Editor's Note: Drones Ready to Fly

Dec. 15, 2016
The regulations have paved the way – now may be the time for integrators to find a technology partner

Once confined to the military space, drones have flown into our hearts – first as enthusiasts and hobbyists, and now as commercial businesses. It remains to be seen how deeply the technology will penetrate the security space, but it might make sense for dealers and integrators to start seeking partnerships in this growing area quickly to harness a projected massive increase in demand.

Sales of drones to businesses and consumers will more than triple to become a $2 billion market by 2020, according to market research firm Freedonia.

Next-generation smart drones designed specifically for the commercial market leverage better technology than their consumer counterparts, including support for high quality video that would be key for the surveillance industry. Smart commercial drones have a computer inside. They are easy to fly, maneuverable remotely, contain sensor logic and will soon include computer-driven collision avoidance technology. Cameras are improving dramatically to permit management of video and picture taking that is realistic and detailed.

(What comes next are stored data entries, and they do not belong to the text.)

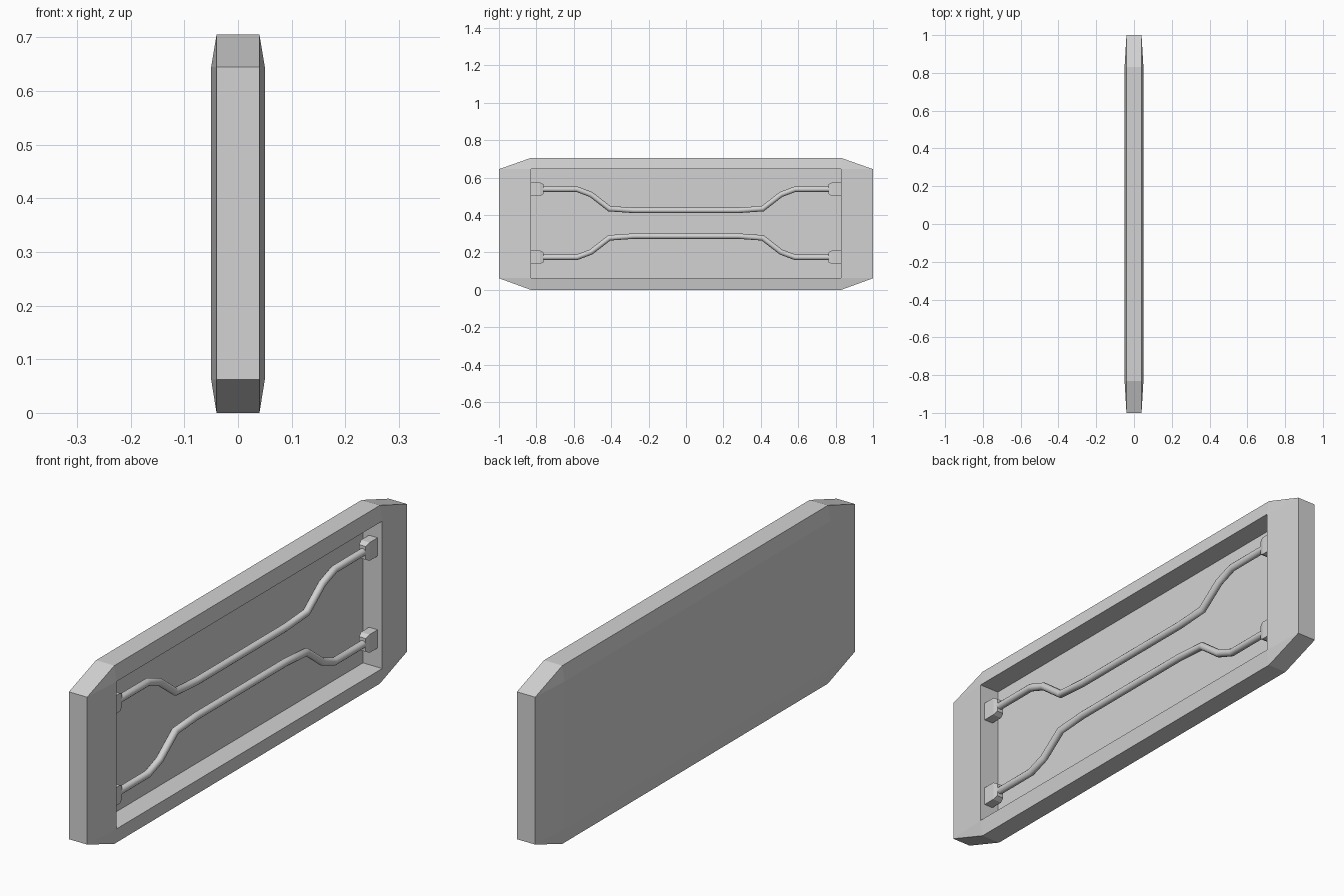
import bpy, bmesh, math
from mathutils import Vector

if "Cube" in bpy.data.objects:
    bpy.data.objects.remove(bpy.data.objects["Cube"])

grey = bpy.data.materials.new("light_grey")
grey.diffuse_color = (0.65, 0.65, 0.65, 1)
grey.use_nodes = True
grey.node_tree.nodes["Principled BSDF"].inputs["Base Color"].default_value = grey.diffuse_color


def finish(bm, name, smooth=False):
    bmesh.ops.recalc_face_normals(bm, faces=bm.faces[:])
    me = bpy.data.meshes.new(name)
    bm.to_mesh(me)
    bm.free()
    ob = bpy.data.objects.new(name, me)
    bpy.context.collection.objects.link(ob)
    me.materials.append(grey)
    if smooth:
        bpy.ops.object.select_all(action='DESELECT')
        ob.select_set(True)
        bpy.context.view_layer.objects.active = ob
        bpy.ops.object.shade_smooth_by_angle(angle=math.radians(50))
    return ob


# Panel: chamfered slab with a rectangular recess on the +x side
Z0, Z1, Z2, Z3 = 0.0, 0.062, 0.645, 0.705
RECT = [(-0.83, Z1), (0.83, Z1), (0.83, Z2), (-0.83, Z2)]
OCT = [(-1, Z1), (-0.83, Z0), (0.83, Z0), (1, Z1),
       (1, Z2), (0.83, Z3), (-0.83, Z3), (-1, Z2)]
bm = bmesh.new()


def ring(x, pts):
    return [bm.verts.new((x, y, z)) for y, z in pts]


back, oct_b = ring(-0.05, RECT), ring(-0.04, OCT)
oct_f, front = ring(0.04, OCT), ring(0.05, RECT)
floor = ring(-0.034, RECT)
bm.faces.new(back)
bm.faces.new(floor)
for k in range(8):
    n = (k + 1) % 8
    bm.faces.new((oct_b[k], oct_b[n], oct_f[n], oct_f[k]))
for k in range(4):
    n = (k + 1) % 4
    bm.faces.new((front[k], front[n], floor[n], floor[k]))
    for rect, octo in ((back, oct_b), (front, oct_f)):
        bm.faces.new((rect[k], rect[n], octo[(2 * k + 2) % 8], octo[2 * k + 1]))
        bm.faces.new((rect[k], octo[2 * k], octo[2 * k + 1]))
finish(bm, "panel")

# Bars: bent round tubes, lower one mirrored from the upper one
PX, R, SIDES, MID = 0.012, 0.0145, 12, 0.356
HALF = [(0.78, 0.538), (0.583, 0.538), (0.508, 0.51), (0.41, 0.434), (0.28, 0.425)]
PATH = [(-y, z) for y, z in HALF] + HALF[::-1]


def bar(name, path):
    bm = bmesh.new()
    pts = [Vector((PX, y, z)) for y, z in path]
    rings = []
    for i, p in enumerate(pts):
        a = (p - pts[i - 1]).normalized() if i else None
        b = (pts[i + 1] - p).normalized() if i < len(pts) - 1 else None
        t = ((a or b) + (b or a)).normalized()
        side = Vector((0, -t.z, t.y)) / t.dot(a or b)
        rings.append([bm.verts.new(p + R * (side * math.sin(w) + Vector((math.cos(w), 0, 0))))
                      for w in (2 * math.pi * j / SIDES for j in range(SIDES))])
    for r0, r1 in zip(rings, rings[1:]):
        for j in range(SIDES):
            n = (j + 1) % SIDES
            bm.faces.new((r0[j], r0[n], r1[n], r1[j]))
    bm.faces.new(rings[0])
    bm.faces.new(rings[-1])
    finish(bm, name, True)


bar("upper_bar", PATH)
bar("lower_bar", [(y, 2 * MID - z) for y, z in PATH])


# Brackets: small blocks on the recess end walls, narrowing toward the bar
def bracket(name, sy, zc):
    bm = bmesh.new()
    rows = []
    for y, hz, x0, x1 in ((0.83, 0.036, -0.008, 0.03),
                          (0.78, 0.036, -0.008, 0.03),
                          (0.762, 0.026, -0.003, 0.025)):
        rows.append([bm.verts.new((x, sy * y, zc + s * hz))
                     for x, s in ((x0, -1), (x1, -1), (x1, 1), (x0, 1))])
    for a, b in zip(rows, rows[1:]):
        for k in range(4):
            n = (k + 1) % 4
            bm.faces.new((a[k], a[n], b[n], b[k]))
    bm.faces.new(rows[0])
    bm.faces.new(rows[-1])
    finish(bm, name)


for level, zc in (("upper", 0.538), ("lower", 2 * MID - 0.538)):
    for end, sy in (("front", -1), ("back", 1)):
        bracket(f"{level}_{end}_bracket", sy, zc)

In August, Part 107 of the Federal Aviation Regulations took effect – which for the first time ever, establishes rules that broadly authorize commercial drone operations in the United States. Now, flying a drone for commercial purposes no longer requires a pilot's license, as long as they weigh no more than 55 pounds, soar no higher than 400 feet and fly no closer than 400 feet from buildings or structures. Users simply apply for a remote pilot certificate, which requires passing an aeronautics test at an FAA-approved facility and undergoing a background check.

Both the technological advances and the easing of federal regulations means it is no longer difficult to envision how a security director could use a fleet of drones to supplement or even take the place of, for example, perimeter surveillance systems and sensors.

Research and Markets predicts that among all commercial markets, the law enforcement application is expected to hold the largest market share, at 25 percent. Goldman Sachs reports that the fastest growth opportunity comes from businesses and civil governments. While they are just beginning to explore the possibilities, Goldman Sachs expects them to spend $13 billion on drones between now and 2020, putting thousands of them in the sky.

“People are captivated by the limitless possibilities unmanned aircraft offer and they are already creating business opportunities in this exciting new field,” U.S. Transportation Secretary Anthony Foxx said in a statement.

For its part, Reed Exhibitions and SIA have seen the writing on the wall. For the first time in 2017, show attendees will see what has become ubiquitous at expos like CES – the “drone cage” – which will host daily flight technology demos on the show floor. In all, nearly 40 vendors will participate in this year’s Unmanned Security Expo at ISC West, which not only includes technology demos, but educational seminars as well.

According to show organizers, 33 percent Of end-users have plans to integrate UAVs or UGVs into their security strategy in 2017; and 61 percent of ISC West attendees are interested in sourcing unmanned technology at the show – many of them are likely competing integrators.

Over the next decade, civilian use of drones are expected to grow at robust rates similar to those posted by smartphones following the introduction of the iPhone in 2007, Freedonia says.2017 might be the year for you to grab your slice of the pie. 

Paul Rothman is Editor in Chief of Security Dealer & Integrator (SD&I) magazine. Access the current issue, full archives and subscribe at www.secdealer.com.

(Photo courtesy Wikimedia Commons/Asurnipal)
Drones will play a large part in ISC West's new Unmanned Security Expo